Tuesday, January 17, 2012

"The rich are not special"

Just love this essay by James Moore at HuffingtonPost - below are some highlights:

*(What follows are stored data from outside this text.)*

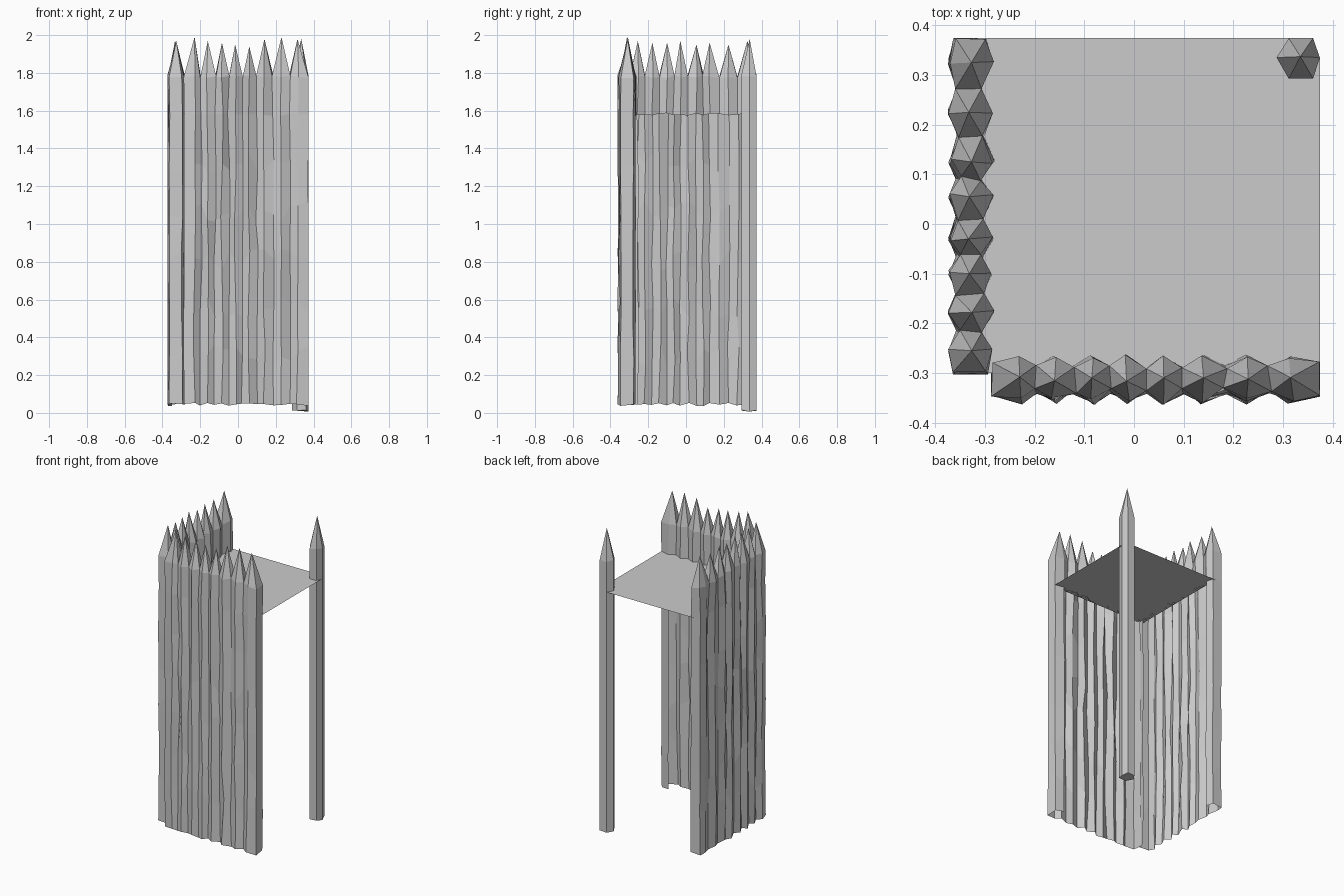
import bpy, bmesh, math, random

random.seed(7)
cube = bpy.data.objects.get("Cube")
if cube:
    bpy.data.objects.remove(cube, do_unlink=True)

wood = bpy.data.materials.new("weathered grey wood")
wood.use_nodes = True
grey = (0.6, 0.6, 0.6, 1)
wood.diffuse_color = grey
wood.node_tree.nodes["Principled BSDF"].inputs["Base Color"].default_value = grey

LIMIT = 0.374
DECK_Z = 1.58
SHOULDER_Z = 1.78
BOTTOM_Z = 0.045


def finish(name, bm):
    bmesh.ops.recalc_face_normals(bm, faces=bm.faces)
    mesh = bpy.data.meshes.new(name)
    bm.to_mesh(mesh)
    bm.free()
    mesh.materials.append(wood)
    obj = bpy.data.objects.new(name, mesh)
    bpy.context.collection.objects.link(obj)


def clamp(v):
    return max(-LIMIT, min(LIMIT, v))


def jitter(amount):
    return random.uniform(-amount, amount)


def skin(bm, left, right):
    """Bridge two columns of points with quads."""
    for a, b, c, d in zip(left, right, right[1:], left[1:]):
        bm.faces.new((a, b, c, d))


def palisade(name, place, stakes, start, stop, returns):
    """Row of joined hewn stakes: outer skin to the ground, full logs above the deck."""
    bm = bmesh.new()
    # Columns alternate between the joints and the ridges of the stakes
    middles = [s[0] for s in stakes]
    joints = [start] + [(a + b) / 2 for a, b in zip(middles, middles[1:])] + [stop]
    along = [joints[0]]
    for m, j in zip(middles, joints[1:]):
        along += [m, j]
    last = len(along) - 1
    step = (DECK_Z - BOTTOM_Z) / 6
    levels = [BOTTOM_Z + step * i for i in range(7)] + [SHOULDER_Z]

    def column(u, depth, zs, rough):
        points = []
        for z in zs:
            dz = 0.06 if BOTTOM_Z < z < DECK_Z else 0.008
            x, y = place(u + jitter(rough), depth + jitter(rough))
            points.append(bm.verts.new((clamp(x), clamp(y), z + jitter(dz))))
        return points

    outer, inner = [], []
    for i, u in enumerate(along):
        at_end = i in (0, last)
        depth = 0.045 if i % 2 else 0.033 if at_end else 0.024
        rough = 0.003 if at_end else 0.007
        outer.append(column(u, depth, levels, rough))
        # Inner side reaches the ground only on the end logs
        full = at_end or (i == 1 and 0 in returns) or (i == last - 1 and 1 in returns)
        inner.append(column(u, -depth, levels if full else levels[-2:], 0.004))

    for i in range(last):
        skin(bm, outer[i], outer[i + 1])
        tall = (i == 0 and 0 in returns) or (i == last - 1 and 1 in returns)
        rows = len(levels) if tall else 2
        skin(bm, inner[i][-rows:], inner[i + 1][-rows:])
    for end in (0, last):
        skin(bm, outer[end], inner[end])

    # Sharpened tops
    for k, (u, tip) in enumerate(stakes):
        i = 2 * k
        rim = [c[-1] for c in outer[i:i + 3]] + [c[-1] for c in inner[i:i + 3][::-1]]
        apex = bm.verts.new((*place(u, jitter(0.005)), tip))
        for a, b in zip(rim, rim[1:] + rim[:1]):
            bm.faces.new((a, b, apex))
    finish(name, bm)


# Front palisade: stake position along x and tip height
front = [(-0.23, 1.99), (-0.16, 1.97), (-0.085, 1.96), (-0.015, 1.95),
         (0.06, 1.94), (0.14, 1.98), (0.23, 1.99), (0.315, 1.98)]
palisade("front_palisade", lambda u, v: (u, -0.312 - v), front, -0.285, LIMIT, (1,))

# Right palisade: stake position along y and tip height
side = [(-0.255, 1.97), (-0.178, 1.96), (-0.1, 1.96), (-0.03, 1.97),
        (0.055, 1.95), (0.125, 1.96), (0.225, 1.95), (0.325, 1.97)]
palisade("right_palisade", lambda u, v: (-0.329 - v, u), side, -0.3, LIMIT, (0, 1))

# Lone post on the open corner, trimmed flat on its outer sides
bm = bmesh.new()
SIDES = 6
rings = []
for z in (0.01, 0.9, SHOULDER_Z):
    ring = []
    for s in range(SIDES):
        a = s * math.tau / SIDES
        ring.append(bm.verts.new((clamp(0.336 + 0.049 * math.cos(a)),
                                  clamp(0.335 + 0.049 * math.sin(a)), z + jitter(0.006))))
    rings.append(ring)
apex = bm.verts.new((0.335, 0.337, 1.98))
for s in range(SIDES):
    n = (s + 1) % SIDES
    skin(bm, [r[s] for r in rings], [r[n] for r in rings])
    bm.faces.new((rings[-1][s], rings[-1][n], apex))
bm.faces.new(rings[0][::-1])
finish("corner_post", bm)

# Lookout deck, notched at the lone post
bm = bmesh.new()
corners = [(-0.315, -0.3), (LIMIT, -0.3), (LIMIT, 0.335), (0.36, LIMIT), (-0.315, LIMIT)]
bm.faces.new([bm.verts.new((x, y, DECK_Z)) for x, y in corners])
finish("lookout_deck", bm)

. . . There is something troubling about the collective American consciousness that enables us to elect persons of privilege to a job whose most basic requirement ought to be a first hand understanding of economic struggle. Like the two Republican Bush presidents, Mitt Romney has always had a soft place to fall. In 1975, when he left Harvard, he went straight to Wall Street with a class of business school graduates who became consultants instead of employees. The mortgage his dad told him to deal with first was probably never a big worry and when Mitt landed at Bain Capital in 1977 he was launched on the business career that is somehow supposed to qualify him for the White House. Please explain how being successful at an investment fund trains an individual for dealing with foreign policy, a stubborn congress, and a lagging economy.
We Americans celebrate wealth and business success as if it were a form of religion. Of course, people who work hard and accomplish their goals, financial, material, or even spiritual, ought to be admired because they contribute to the advancement of our culture. But the rich are not necessarily special; they tend to be prepared and lucky. Their money is generally not the consequence of any intellect or insight that can translate to leadership or government. We simply want to believe that is how they earned it.
. . . There isn't any class warfare in America. We are all participants in the same game and some of us have greater advantages and use them to gain wealth but that doesn't mean the rich should be president. I've often thought the difference between the two political parties was that one was rolling down the highway in a nice new car and ignoring all of those who had fallen into the ditch while the other party was slowing down and pulling over to help get the stranded travelers back on the road. Capitalism is imperfect and x amount of effort does not necessarily produce y amount of results. Some of us end up in the ditch. People fail for many reasons. But almost all of them are trying. Our national discourse is over how we provide assistance.
We've had wealthy presidents in the past and some have had greatness. Our greatest president, however, came from a log cabin and understood the common man's struggle, and it is not about corporate tax cuts. Leadership is a product of intimate understanding, which rarely is a consequence of wealth. But America has only two types of citizens: millionaires and those of us who very shortly expect to be millionaires. The result is we admire money and project onto the wealthy characteristics they often do not possess.
And putting those people into the White House tends to be a grave mistake.



Post a Comment

<< Home